Amanda Ridout of Boldwood Books and chair of the IPG’s Sustainability Action Group followed with an update on the Book Journeys Project, which has measured the carbon emissions generated by books’ transport to buyers and set targets for improvement. The second phase of work investigates the environmental impacts of the end-of-life treatment of books, including a calculation of the average returns rate followed by a target for reduction by 2024. There will also be a trial of alternative ways to return books, work to increase return load utilisation by 10% a year, and a project on making pulping more localised. Another strand is recycling, with a target of ensuring that 100% of returned non-reusable books and non-paper components can be recycled by 2024. Work is meanwhile continuing on the Localising Printing Project, which is looking for ways to bring printing closer to destination markets. Publishers seeking help can use the free Zero Carbon Toolkit on the IPG Skills Hub; all feedback and additions are very welcome, so please contact us if you have any suggestions. 

4. AI brings big issues for author contracts

Artificial Intelligence’s many impacts on publishing include implications for author contracts, and Mary Elliott of leading law firm Fox Williams talked the Spring Conference+ through an area of rapid change. She encouraged publishers to think about their approach to AI and contact creations, and to talk to authors about their expectations on the extent to which it is used in the content they create. Contracts should reflect these approaches, and publishers should ensure that authors understand all relevant clauses—especially related to any warranties that they won’t use AI-generate content if that is your preference. “Hammer home your stance on AI… it’ll save headaches further down the line,” said Elliott. 

The role of AI in content creation is full of grey areas. Contracts should ensure that its use doesn’t infringe other people’s Intellectual Property and meets any terms of use; for example, while ChatGPT gives users permission to use content for any purpose, including commercial, it requests that they should not claim output was human-generated when it was not. Authors should carefully log their use of AI, as there are sure to be more challenges to the copyright of AI-generated content in the future, like the one recently experienced by the Bradford Literary Festival. Publishers should also be vigilant about the reuse of their Intellectual Property through AI and ensure it’s not being misused. “Ultimately it’s another tool to use,” Elliott said. “There will be some horror stories along the way, but then there always have been.” Fox Williams can provide legal advice on AI-related issues.

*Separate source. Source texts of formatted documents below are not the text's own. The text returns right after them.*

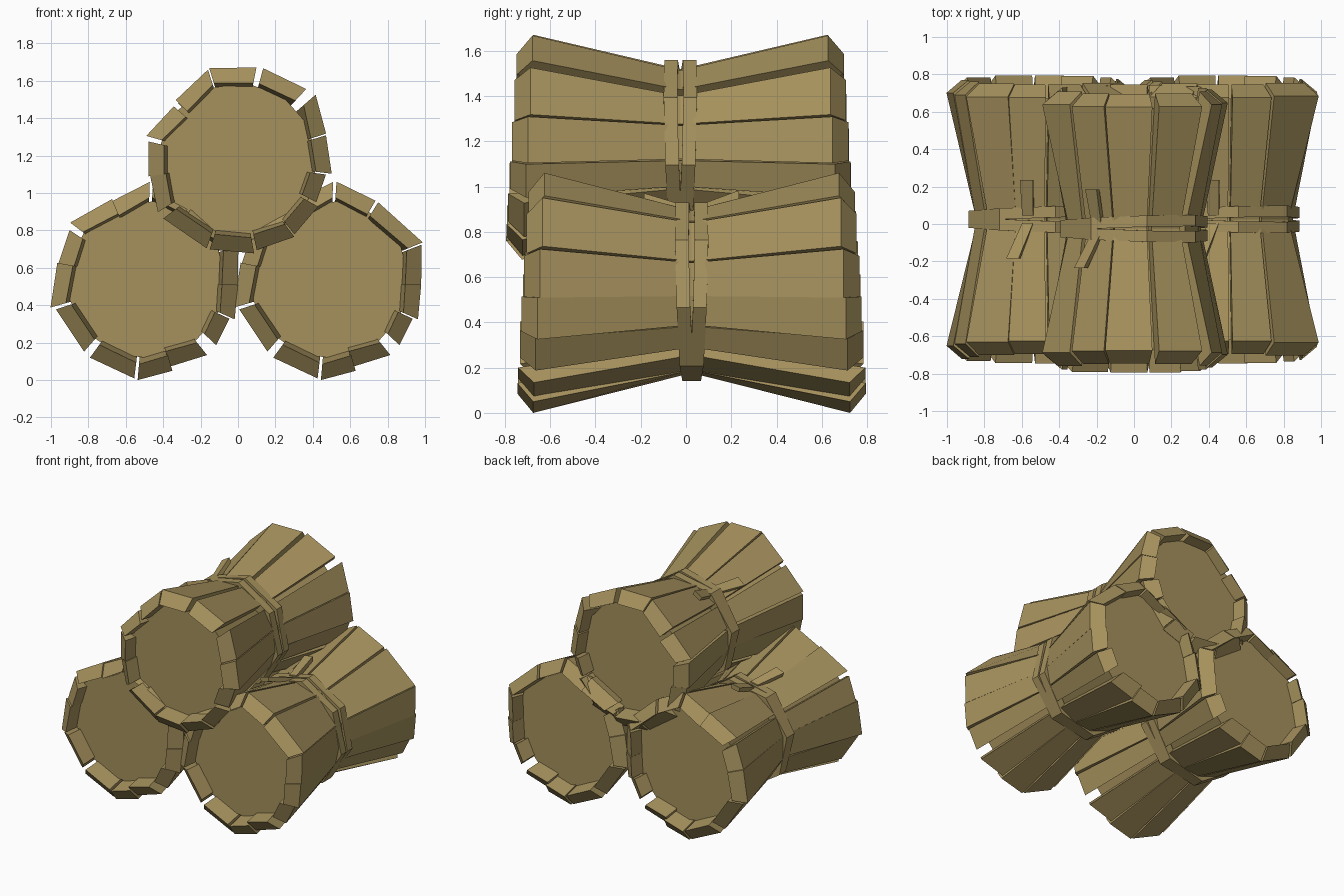
import bpy, bmesh, math
from mathutils import Vector

cube = bpy.data.objects.get("Cube")
if cube:
    bpy.data.objects.remove(cube, do_unlink=True)

straw = bpy.data.materials.new("straw_tan")
straw.use_nodes = True
COLOR = (0.38, 0.285, 0.11, 1)
straw.diffuse_color = COLOR
straw.node_tree.nodes["Principled BSDF"].inputs["Base Color"].default_value = COLOR


def polar(angle, radius, y):
    a = math.radians(angle)
    return Vector((radius * math.cos(a), y, radius * math.sin(a)))


def loft(bm, rings, closed=False):
    """Skin a list of equal-length point rings, capped unless closed."""
    loops = [[bm.verts.new(p) for p in ring] for ring in rings]
    n = len(loops[0])
    pairs = list(zip(loops, loops[1:]))
    if closed:
        pairs.append((loops[-1], loops[0]))
    else:
        bm.faces.new(loops[0])
        bm.faces.new(loops[-1])
    for a, b in pairs:
        for i in range(n):
            j = (i + 1) % n
            bm.faces.new((a[i], a[j], b[j], b[i]))


def finish(bm, name, location):
    bmesh.ops.recalc_face_normals(bm, faces=bm.faces[:])
    mesh = bpy.data.meshes.new(name)
    bm.to_mesh(mesh)
    bm.free()
    mesh.materials.append(straw)
    obj = bpy.data.objects.new(name, mesh)
    obj.location = location
    bpy.context.collection.objects.link(obj)


def make_staves(name, spans, location):
    # Flared slats, pinched at the middle, with slanted ends; lower ones are longer
    bm = bmesh.new()
    for a, ra, b, rb in spans:
        length = 0.675 - 0.025 * math.sin(math.radians((a + b) / 2))

        def end(side):
            tip = side * (length + 0.07)
            return [polar(a, ra, side * length), polar(b, rb, side * length),
                    polar(b, rb - 0.085, tip), polar(a, ra - 0.085, tip)]

        waist = [polar(a, 0.36, 0), polar(b, 0.36, 0), polar(b, 0.27, 0), polar(a, 0.27, 0)]
        loft(bm, [end(-1), waist, end(1)])
    finish(bm, name, location)


def make_core(name, location):
    # Waisted filling that closes both ends
    bm = bmesh.new()
    loft(bm, [[polar(i * 360 / 13, r, y) for i in range(13)]
              for r, y in ((0.425, -0.645), (0.3, 0), (0.425, 0.645))])
    finish(bm, name, location)


def make_belt(name, side, location):
    # Eight-sided band, spreading from its twin at the upper right
    bm = bmesh.new()
    rings = []
    for i in range(8):
        a = i * 45 - 10
        y = side * (0.026 + 0.018 * math.cos(math.radians(a - 45)))
        rings.append([polar(a, r, y + dy) for r, dy in
                      ((0.33, -0.03), (0.4, -0.03), (0.4, 0.03), (0.33, 0.03))])
    loft(bm, rings, closed=True)
    finish(bm, name, location)


def make_tail(name, a_root, a_tip, side, location):
    # Loose strap end lying along the slats
    bm = bmesh.new()
    rings = []
    for a, r, y in ((a_root, 0.38, 0.02), (a_tip, 0.45, 0.21)):
        rings.append([polar(a + da, r + dr, side * y) for da, dr in
                      ((-4.5, 0), (4.5, 0), (4.5, -0.035), (-4.5, -0.035))])
    loft(bm, rings)
    finish(bm, name, location)


# Each slat: start angle, start radius, end angle, end radius
LOWER = [(22, .537, 58, .49), (60, .49, 86, .527), (88, .525, 113, .46),
         (113, .47, 143, .51), (147, .49, 169, .478), (169, .485, 196, .533),
         (198, .508, 229, .507), (234, .513, 263, .53), (265, .537, 286, .505),
         (285, .48, 309, .516), (317, .51, 335, .49), (336, .517, 357, .49),
         (357, .49, 381, .527)]
UPPER = [(-27, .47, -8, .475), (-7, .505, 17, .492), (18, .495, 41, .55),
         (47, .535, 75, .52), (79, .515, 107, .527), (108, .52, 135, .47),
         (139, .455, 164, .51), (167, .49, 189, .485), (189, .475, 212, .505),
         (217, .5, 250, .49), (252, .49, 280, .495), (282, .48, 307, .5),
         (308, .49, 331, .49)]

BUNDLES = (("left_bundle", LOWER, (0.49, 0.025, 0.535), 100),
           ("right_bundle", LOWER, (-0.49, 0.025, 0.535), 102),
           ("top_bundle", UPPER, (0, -0.025, 1.165), 122))

for name, spans, loc, tail in BUNDLES:
    make_staves(name + "_slats", spans, loc)
    make_core(name + "_core", loc)
    make_belt(name + "_front_belt", -1, loc)
    make_belt(name + "_back_belt", 1, loc)
    make_tail(name + "_front_strap_end", tail, tail + 9, -1, loc)
    make_tail(name + "_back_strap_end", tail, tail - 1, 1, loc)
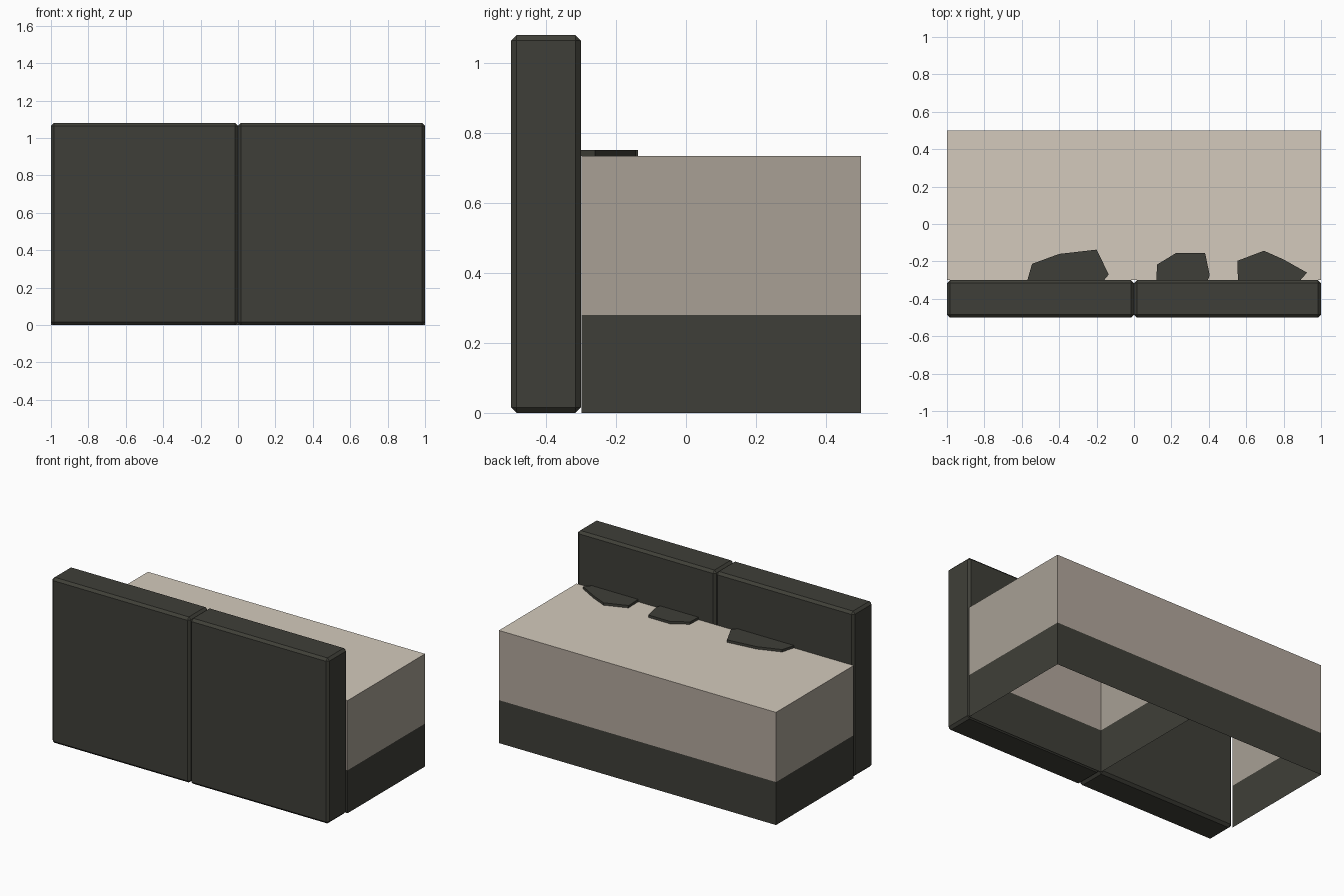
import bpy, bmesh

if "Cube" in bpy.data.objects:
    bpy.data.objects.remove(bpy.data.objects["Cube"])


def srgb(r, g, b):
    def lin(c):
        c /= 255
        return c / 12.92 if c <= 0.04045 else ((c + 0.055) / 1.055) ** 2.4
    return (lin(r), lin(g), lin(b), 1)


def material(name, rgb):
    m = bpy.data.materials.new(name)
    m.diffuse_color = srgb(*rgb)
    m.use_nodes = True
    m.node_tree.nodes["Principled BSDF"].inputs["Base Color"].default_value = m.diffuse_color
    return m


DARK = material("dark olive", (63, 63, 56))
TOP = material("pale beige", (211, 202, 188))
SIDE = material("grey beige", (168, 160, 149))
BACK = material("warm beige", (179, 168, 157))


def finish(name, bm, mats):
    mesh = bpy.data.meshes.new(name)
    bm.to_mesh(mesh)
    bm.free()
    for m in mats:
        mesh.materials.append(m)
    obj = bpy.data.objects.new(name, mesh)
    bpy.context.collection.objects.link(obj)
    return obj


# Two chamfered upright panels at the front
def panel(name, x0, x1):
    bm = bmesh.new()
    bmesh.ops.create_cube(bm, size=1)
    for v in bm.verts:
        v.co.x = x0 if v.co.x < 0 else x1
        v.co.y = -0.5 if v.co.y < 0 else -0.3
        v.co.z = 0 if v.co.z < 0 else 1.08
    bmesh.ops.bevel(bm, geom=bm.edges[:], offset=0.016, segments=1,
                    affect='EDGES')
    finish(name, bm, [DARK])


panel("left_panel", -1, 0)
panel("right_panel", 0, 1)

# Hollow body, open underneath, with a dividing wall in the middle
Y0, Y1, SPLIT, H = -0.299, 0.5, 0.28, 0.735
bm = bmesh.new()


def quad(points, mat):
    f = bm.faces.new([bm.verts.new(p) for p in points])
    f.material_index = mat


def wall(a, b, mat):
    # dark below the split height, beige above it
    for z0, z1, m in ((0, SPLIT, 0), (SPLIT, H, mat)):
        quad([(*a, z0), (*b, z0), (*b, z1), (*a, z1)], m)


wall((1, Y0), (1, Y1), 2)
wall((1, Y1), (-1, Y1), 3)
wall((-1, Y1), (-1, Y0), 2)
wall((0, Y0), (0, Y1), 2)
wall((0, Y0), (1, Y0), 3)
quad([(-1, -0.3, H), (1, -0.3, H), (1, Y1, H), (-1, Y1, H)], 1)
bmesh.ops.remove_doubles(bm, verts=bm.verts[:], dist=0.0001)
finish("body", bm, [DARK, TOP, SIDE, BACK])


# Flat irregular slabs lying on the body against the panels
def slab(name, outline):
    bm = bmesh.new()
    face = bm.faces.new([bm.verts.new((x, y, H)) for x, y in outline])
    ext = bmesh.ops.extrude_face_region(bm, geom=[face], use_keep_orig=True)
    for v in ext["geom"]:
        if isinstance(v, bmesh.types.BMVert):
            v.co.z += 0.016
    bmesh.ops.recalc_face_normals(bm, faces=bm.faces[:])
    finish(name, bm, [DARK])


slab("left_slab", [(-0.57, -0.3), (-0.16, -0.3), (-0.135, -0.27),
                   (-0.2, -0.137), (-0.4, -0.16), (-0.545, -0.213)])
slab("middle_slab", [(0.12, -0.3), (0.395, -0.3), (0.405, -0.275),
                     (0.38, -0.155), (0.225, -0.155), (0.123, -0.217)])
slab("right_slab", [(0.556, -0.3), (0.89, -0.3), (0.925, -0.26),
                    (0.8, -0.19), (0.695, -0.143), (0.552, -0.197)])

5. There are ways to deal with challenging colleagues 

The Spring Conference+ closed with a session on working with people you find challenging. Amy Gallo, a workplace and leadership expert and author of Getting Along: How to Work with Anyone (Even Difficult People), said a recent survey found that 80% of employees think they have at least one ‘terrible’ co-worker, and dealing with them can take up a lot of energy. But these people fall into many different types, and it’s important to distinguish between behaviour that is simply annoying and actions that causes real issues. Gallo suggested pausing to think about what lies behind the challenges and how to constructively respond. “Think of a list of tactics you can try and experiment with them to see what shifts the relationship.” Focus on what you can and can’t control and try to see things from perspectives other than your own, she added. “You’re not going to get along with everyone in every workplace… you need to build inter-personal resilience so you feel confident in addressing a relationship.”

The IPG’s 2023 Spring Conference and Spring Conference+ were supported by gold sponsor Ingram Content Group; silver sponsors ProQuest, part of Clarivate, Publishers’ Licensing Services and The London Book Fair; and exhibitors BooksoniX, Clays, CPI, Edelweiss, Gardners, Hobbs, Inspired Search & Selection, Klopotek, New Vista Ventures, Nielsen BookData, The Bookseller and Westchester Publishing Services

Read our blog about the 2023 Spring Conference in London here.